Interesting article but perhaps because I just started reading Aldus Huxley's "Brave New World" my linguistics sensibilities have been really tweaked by Intel's use of words here:
"...employees focused on PC motherboards would be redistributed to address..."
Things get redistributed. People get REDIRECTED. It's a subtle distinction, I know, but it's creepy that they did that. Maybe telling.
FYI, a decade or more ago, the mobo biz helped Intel get its latest CPUs and tech initiatives out in the market quickly.
Now ODMs are larger and more sophisticated, and Intel has fewer desktop initatives, given the nfocus on mobile.
I suspect ultrabooks (a form of notebooks) are fairly non-standard given the kinds of convertables, tablets and other form factors for them are still in an experimental stage.
Re chip sets: Now that the memory controller, PCI Express and Graphics are all in the CPU package there ain't much of a chip set business anymore.
I disagree. Note that their reference design for ultrabooks has certainly set a defacto standard in that market. Also, I see little difference in physical size and shape of tablets and phones. In fact, companies are quibbling about rounded corners vs. square corners.

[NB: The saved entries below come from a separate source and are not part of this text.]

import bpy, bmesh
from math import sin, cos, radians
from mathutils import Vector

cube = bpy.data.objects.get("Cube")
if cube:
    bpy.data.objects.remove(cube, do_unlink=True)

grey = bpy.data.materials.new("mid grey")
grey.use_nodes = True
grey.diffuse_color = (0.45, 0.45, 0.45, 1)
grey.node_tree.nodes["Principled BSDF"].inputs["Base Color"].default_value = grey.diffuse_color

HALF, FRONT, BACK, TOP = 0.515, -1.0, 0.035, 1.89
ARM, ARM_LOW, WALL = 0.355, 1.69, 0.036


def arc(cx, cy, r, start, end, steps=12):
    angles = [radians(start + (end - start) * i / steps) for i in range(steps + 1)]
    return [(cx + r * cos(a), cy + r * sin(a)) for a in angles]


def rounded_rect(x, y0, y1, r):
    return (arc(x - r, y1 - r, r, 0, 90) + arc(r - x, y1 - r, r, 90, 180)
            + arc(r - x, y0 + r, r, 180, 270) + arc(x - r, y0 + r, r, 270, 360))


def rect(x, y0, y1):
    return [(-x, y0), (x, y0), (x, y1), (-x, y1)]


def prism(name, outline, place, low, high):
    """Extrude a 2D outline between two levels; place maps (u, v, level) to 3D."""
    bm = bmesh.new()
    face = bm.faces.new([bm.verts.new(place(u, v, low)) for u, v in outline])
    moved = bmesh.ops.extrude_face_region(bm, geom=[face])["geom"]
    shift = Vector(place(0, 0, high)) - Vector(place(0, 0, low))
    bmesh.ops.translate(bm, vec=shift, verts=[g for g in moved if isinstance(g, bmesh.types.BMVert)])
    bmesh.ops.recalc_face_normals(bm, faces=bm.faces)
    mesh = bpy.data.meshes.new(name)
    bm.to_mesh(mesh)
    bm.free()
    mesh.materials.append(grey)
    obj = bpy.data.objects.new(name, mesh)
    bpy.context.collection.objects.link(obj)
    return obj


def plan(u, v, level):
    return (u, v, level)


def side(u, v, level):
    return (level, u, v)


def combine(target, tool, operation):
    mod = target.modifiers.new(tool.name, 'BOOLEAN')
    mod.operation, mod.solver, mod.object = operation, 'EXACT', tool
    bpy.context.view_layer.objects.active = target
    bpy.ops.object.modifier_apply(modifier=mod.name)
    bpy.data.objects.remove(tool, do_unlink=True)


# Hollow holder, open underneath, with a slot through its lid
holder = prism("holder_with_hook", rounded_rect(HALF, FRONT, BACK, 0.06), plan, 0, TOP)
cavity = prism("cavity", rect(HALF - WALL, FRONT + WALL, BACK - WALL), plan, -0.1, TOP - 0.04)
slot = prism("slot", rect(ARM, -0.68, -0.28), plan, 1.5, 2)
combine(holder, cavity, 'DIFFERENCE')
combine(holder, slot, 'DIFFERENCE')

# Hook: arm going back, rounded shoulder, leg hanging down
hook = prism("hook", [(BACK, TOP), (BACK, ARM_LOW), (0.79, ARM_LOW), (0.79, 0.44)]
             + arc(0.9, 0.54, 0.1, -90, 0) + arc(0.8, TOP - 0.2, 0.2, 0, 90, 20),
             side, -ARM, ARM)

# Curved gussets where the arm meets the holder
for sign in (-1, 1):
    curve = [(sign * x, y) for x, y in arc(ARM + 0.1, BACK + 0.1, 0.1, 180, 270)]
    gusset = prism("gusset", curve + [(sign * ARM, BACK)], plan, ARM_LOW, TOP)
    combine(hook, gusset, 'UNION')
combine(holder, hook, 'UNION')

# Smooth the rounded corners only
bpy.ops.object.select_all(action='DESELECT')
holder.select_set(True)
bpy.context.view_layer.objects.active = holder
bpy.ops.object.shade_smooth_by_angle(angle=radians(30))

Drones are, in essence, flying autonomous vehicles. Pros and cons surrounding drones today might well foreshadow the debate over the development of self-driving cars. In the context of a strongly regulated aviation industry, "self-flying" drones pose a fresh challenge. How safe is it to fly drones in different environments? Should drones be required for visual line of sight – as are piloted airplanes? Join EE Times' Junko Yoshida as she moderates a panel of drone experts.